Finally, what would be the model that emerge?

Here the models are represented by:

What would be the future of MOOCs?

As discussed, the three sorts of MOOCs would serve different types of learners differently based on what the institutions would offer and what the learners might need and expect.

There are no clear crystal balls in accurately predicting what would emerge out of these winners, though it is for sure that the ultimate model of Higher Education would likely go with xMOOCs within the coming decade, as the demand for qualifications, formal teacher-based education is still the norm.

There is a possibility of having institutions adopting a hybrid approach in blending educational model with a strong business model in order to sustain in the long run.  This means that more emerging technologies would be adopted to replace the current teacher-based model of teaching, where the core business of education is more widely adopted not only in higher education, but also being adopted in the wider community and networks.  Here the c and x MOOCs would likely be the ones who could embrace both entrepreneurial and educational models in their MOOCs, in the delivery of pragmatic results and tangible outcomes.  This may however, mean that they could have the most disruptive effect on the current Higher Education, as they might transform the nature of business of education.
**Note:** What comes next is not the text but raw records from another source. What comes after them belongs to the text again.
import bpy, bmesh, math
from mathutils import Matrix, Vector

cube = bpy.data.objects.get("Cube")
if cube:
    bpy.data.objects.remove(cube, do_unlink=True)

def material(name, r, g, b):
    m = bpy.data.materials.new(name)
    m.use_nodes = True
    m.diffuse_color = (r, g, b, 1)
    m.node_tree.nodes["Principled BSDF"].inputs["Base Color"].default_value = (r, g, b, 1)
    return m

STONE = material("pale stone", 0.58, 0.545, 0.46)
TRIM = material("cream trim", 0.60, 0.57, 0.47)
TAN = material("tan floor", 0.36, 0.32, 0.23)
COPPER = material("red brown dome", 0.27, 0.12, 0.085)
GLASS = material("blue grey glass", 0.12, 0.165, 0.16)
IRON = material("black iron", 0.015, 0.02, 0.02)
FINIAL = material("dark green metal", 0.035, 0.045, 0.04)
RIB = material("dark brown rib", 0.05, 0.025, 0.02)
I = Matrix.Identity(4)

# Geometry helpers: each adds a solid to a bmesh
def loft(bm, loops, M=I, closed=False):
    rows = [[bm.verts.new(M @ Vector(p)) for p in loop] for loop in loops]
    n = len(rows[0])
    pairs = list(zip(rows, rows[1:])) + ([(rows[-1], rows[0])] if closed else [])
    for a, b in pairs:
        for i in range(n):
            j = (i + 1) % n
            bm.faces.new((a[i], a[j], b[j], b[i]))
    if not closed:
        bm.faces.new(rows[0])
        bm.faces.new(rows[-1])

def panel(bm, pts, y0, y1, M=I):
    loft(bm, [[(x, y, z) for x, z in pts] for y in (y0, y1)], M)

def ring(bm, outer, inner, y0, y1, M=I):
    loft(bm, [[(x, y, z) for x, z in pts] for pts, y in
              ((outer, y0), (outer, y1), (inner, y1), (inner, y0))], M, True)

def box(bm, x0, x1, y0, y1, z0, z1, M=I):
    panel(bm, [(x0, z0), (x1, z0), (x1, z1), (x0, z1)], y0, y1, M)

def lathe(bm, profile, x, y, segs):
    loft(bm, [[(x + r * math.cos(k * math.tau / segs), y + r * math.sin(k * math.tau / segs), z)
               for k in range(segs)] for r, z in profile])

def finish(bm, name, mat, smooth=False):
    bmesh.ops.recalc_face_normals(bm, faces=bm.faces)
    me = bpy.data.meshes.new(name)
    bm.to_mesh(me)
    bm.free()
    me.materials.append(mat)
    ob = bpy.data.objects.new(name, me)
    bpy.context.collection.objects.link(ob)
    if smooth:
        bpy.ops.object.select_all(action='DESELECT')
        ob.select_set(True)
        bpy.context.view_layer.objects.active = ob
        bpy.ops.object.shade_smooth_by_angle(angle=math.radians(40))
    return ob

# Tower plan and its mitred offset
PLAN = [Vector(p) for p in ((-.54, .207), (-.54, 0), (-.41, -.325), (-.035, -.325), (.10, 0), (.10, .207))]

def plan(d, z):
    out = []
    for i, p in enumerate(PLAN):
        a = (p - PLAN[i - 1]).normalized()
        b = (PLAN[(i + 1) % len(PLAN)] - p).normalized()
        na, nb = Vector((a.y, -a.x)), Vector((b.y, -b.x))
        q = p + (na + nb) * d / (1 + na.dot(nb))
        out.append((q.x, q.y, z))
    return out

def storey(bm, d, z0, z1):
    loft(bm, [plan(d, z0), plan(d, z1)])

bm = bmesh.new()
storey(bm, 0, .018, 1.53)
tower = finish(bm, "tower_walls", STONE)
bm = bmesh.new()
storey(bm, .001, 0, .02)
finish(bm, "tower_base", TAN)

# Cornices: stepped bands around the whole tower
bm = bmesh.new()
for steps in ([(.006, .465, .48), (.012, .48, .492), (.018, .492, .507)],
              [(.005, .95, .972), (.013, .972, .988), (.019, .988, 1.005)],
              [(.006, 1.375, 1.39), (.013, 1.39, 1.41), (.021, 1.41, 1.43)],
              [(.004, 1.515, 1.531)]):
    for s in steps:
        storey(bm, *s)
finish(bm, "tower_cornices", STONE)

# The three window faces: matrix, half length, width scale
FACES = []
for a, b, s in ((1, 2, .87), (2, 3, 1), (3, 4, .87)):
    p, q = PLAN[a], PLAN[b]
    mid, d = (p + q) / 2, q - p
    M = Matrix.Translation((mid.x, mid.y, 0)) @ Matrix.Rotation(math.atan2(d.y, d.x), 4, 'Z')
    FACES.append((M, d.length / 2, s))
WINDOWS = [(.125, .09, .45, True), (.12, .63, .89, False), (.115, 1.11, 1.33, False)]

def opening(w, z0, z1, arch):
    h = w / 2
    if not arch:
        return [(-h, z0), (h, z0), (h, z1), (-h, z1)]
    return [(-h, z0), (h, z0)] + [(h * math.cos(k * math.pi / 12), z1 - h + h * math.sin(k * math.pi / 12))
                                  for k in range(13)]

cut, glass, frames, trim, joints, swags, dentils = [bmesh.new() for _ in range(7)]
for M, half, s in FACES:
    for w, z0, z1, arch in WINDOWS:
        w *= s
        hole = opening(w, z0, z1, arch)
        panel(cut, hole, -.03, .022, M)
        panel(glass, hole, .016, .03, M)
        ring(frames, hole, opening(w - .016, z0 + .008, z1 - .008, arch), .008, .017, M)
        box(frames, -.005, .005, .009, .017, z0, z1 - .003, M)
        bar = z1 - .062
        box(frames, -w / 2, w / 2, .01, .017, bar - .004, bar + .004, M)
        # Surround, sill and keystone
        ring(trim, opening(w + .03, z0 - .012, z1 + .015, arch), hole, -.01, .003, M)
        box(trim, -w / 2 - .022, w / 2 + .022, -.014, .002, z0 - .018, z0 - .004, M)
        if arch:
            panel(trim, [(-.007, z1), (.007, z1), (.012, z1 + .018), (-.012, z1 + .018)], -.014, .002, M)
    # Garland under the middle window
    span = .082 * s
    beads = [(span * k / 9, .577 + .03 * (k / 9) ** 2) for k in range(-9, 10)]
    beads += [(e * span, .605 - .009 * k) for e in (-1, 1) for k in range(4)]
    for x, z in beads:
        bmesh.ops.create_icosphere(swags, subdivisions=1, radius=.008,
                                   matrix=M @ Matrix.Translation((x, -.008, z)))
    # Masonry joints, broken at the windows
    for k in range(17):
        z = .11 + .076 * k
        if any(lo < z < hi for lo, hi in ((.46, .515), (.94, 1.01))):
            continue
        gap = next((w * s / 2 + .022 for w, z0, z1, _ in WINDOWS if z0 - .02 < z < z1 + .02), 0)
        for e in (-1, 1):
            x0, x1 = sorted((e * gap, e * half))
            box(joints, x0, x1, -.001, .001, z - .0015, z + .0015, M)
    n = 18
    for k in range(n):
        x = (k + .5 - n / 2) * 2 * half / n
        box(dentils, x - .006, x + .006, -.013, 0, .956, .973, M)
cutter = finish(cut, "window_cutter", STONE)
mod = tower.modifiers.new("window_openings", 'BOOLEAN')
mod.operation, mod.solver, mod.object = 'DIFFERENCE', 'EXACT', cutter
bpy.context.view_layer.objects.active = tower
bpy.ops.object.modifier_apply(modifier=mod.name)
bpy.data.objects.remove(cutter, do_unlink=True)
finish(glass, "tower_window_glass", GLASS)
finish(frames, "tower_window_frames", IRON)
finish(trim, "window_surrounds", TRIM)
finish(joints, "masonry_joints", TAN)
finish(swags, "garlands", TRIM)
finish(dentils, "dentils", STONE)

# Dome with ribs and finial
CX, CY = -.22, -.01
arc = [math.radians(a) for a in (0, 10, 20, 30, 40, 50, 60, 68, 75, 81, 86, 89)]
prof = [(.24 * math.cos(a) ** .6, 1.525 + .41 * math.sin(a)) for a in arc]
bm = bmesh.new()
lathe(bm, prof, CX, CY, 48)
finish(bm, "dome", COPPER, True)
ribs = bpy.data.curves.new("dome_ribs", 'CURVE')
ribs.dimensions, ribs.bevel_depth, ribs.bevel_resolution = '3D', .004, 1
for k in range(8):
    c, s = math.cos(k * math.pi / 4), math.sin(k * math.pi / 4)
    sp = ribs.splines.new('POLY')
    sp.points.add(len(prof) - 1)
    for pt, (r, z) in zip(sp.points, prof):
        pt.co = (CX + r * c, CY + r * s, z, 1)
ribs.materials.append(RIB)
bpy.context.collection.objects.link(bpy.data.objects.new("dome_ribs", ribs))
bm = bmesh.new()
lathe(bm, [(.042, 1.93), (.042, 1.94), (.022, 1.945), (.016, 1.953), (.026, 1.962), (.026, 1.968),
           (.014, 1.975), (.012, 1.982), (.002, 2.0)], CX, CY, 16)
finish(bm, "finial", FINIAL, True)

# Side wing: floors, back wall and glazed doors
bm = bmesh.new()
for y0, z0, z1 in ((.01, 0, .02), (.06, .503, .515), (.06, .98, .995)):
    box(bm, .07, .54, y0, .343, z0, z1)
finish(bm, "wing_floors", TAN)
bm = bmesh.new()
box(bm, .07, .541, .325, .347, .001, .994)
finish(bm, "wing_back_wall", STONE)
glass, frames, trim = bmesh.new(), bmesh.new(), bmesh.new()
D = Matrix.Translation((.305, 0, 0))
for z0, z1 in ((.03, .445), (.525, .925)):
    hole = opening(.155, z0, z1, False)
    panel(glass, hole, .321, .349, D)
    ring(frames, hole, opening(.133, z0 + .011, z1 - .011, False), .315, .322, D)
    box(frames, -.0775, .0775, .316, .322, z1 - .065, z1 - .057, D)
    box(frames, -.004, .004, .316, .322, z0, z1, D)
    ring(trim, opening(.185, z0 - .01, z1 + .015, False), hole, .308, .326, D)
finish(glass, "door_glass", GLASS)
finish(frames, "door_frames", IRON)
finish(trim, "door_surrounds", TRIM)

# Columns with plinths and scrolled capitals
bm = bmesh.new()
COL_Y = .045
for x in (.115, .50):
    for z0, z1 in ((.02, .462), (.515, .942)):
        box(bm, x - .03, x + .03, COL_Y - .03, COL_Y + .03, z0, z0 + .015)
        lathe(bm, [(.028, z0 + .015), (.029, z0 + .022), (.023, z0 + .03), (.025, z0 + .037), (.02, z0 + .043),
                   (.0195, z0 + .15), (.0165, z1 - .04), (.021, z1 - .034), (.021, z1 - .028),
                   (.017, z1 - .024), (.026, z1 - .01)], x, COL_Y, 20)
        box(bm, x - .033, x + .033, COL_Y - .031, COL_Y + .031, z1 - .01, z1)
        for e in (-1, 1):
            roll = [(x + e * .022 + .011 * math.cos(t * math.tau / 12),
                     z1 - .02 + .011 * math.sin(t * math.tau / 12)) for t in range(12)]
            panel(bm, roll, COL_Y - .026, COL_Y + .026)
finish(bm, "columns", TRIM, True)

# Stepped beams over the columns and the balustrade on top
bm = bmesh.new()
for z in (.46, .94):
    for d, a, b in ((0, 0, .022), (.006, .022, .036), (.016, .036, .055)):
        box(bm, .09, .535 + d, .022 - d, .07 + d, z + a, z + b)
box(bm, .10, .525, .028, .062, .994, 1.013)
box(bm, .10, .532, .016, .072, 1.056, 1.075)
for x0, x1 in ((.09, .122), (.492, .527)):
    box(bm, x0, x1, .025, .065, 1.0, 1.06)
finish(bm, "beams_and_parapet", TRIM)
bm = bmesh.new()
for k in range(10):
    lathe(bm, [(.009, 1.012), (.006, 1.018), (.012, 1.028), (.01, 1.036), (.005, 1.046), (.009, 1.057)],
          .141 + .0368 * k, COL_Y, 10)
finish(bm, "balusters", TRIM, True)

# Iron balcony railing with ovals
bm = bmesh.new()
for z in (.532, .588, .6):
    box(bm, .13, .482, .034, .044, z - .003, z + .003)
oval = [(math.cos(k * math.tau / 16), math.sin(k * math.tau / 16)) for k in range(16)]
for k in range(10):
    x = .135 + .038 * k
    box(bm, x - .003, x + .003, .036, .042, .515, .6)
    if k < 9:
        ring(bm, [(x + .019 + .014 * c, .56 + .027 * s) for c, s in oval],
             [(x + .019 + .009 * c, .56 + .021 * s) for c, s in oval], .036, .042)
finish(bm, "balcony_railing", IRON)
There are however, certain institutions who would embrace the learners as center of education model, which in fact mimic the adoption of internet and web-based learning, with a Constructivist and Connectivist approaches towards education, where teachers, social and personal learning networks, artifacts and internet based open-resources and open learning are used in the MOOCs’ platforms, as a basis to truly transform both the institutions, and the nature of education and learning.  These require a systemic change in the way learning is considered, that is in keeping pace with the rapid changes in society and needs of learners, with an emergence model of education.

If open courses close minds, what will come next to MOOCs?

Would open courses close minds?  Thanks to Nellie for posting the link. Here is my response to the post as shared on FB:

Would this depend on which types of MOOCs that we are referring to? As Nellie said: “I’ve been taking and giving my own MOOCs since 2007. Informal education seems to scare a lot of universities so much so that they started a new kind of MOOC to ensure that they stay in control. Well, let them keep trying, but informal education and open courses is the future.”

Even the communities and networks here are all open, adaptive & dynamic in opening up conversation, Socratic dialogues, open sharing & creative collaboration or cooperation. There are now seamless connections which would help in cultivating a multicultural awareness and appreciation, far beyond the “knowledge” or information transmission model of online education.

Such tapestry of knowledge networks (cMOOCs – which intertwined to some extent with other xMOOCs and university courses) could be one of the most “disruptive” innovation ever “revolution” both top down and bottom up.  I don’t know how scary it could be for any educators, but haven’t we learnt about the precedence – through the lens of the past two decades? We have all witnessed the impact of those technologies on nearly all “businesses” – like printing, news & journalism, music and entertainment, videos and DVDs, photography,  etc. where they have all been disrupted to some extent by emerging technology – internet, new ICT etc.

Education is just the next on the list, and it happens that MOOCs have since then become the next “invention” since the printing press and mass lecture etc. to again disrupt the whole business.  What is the next big surprise?  Super MOOCs over MOOCs (c & x & ??? MOOCs) where they all inter-mingle to become the next breed of MMOOC – MEGA MASSIVE OPEN ONLINE COURSE.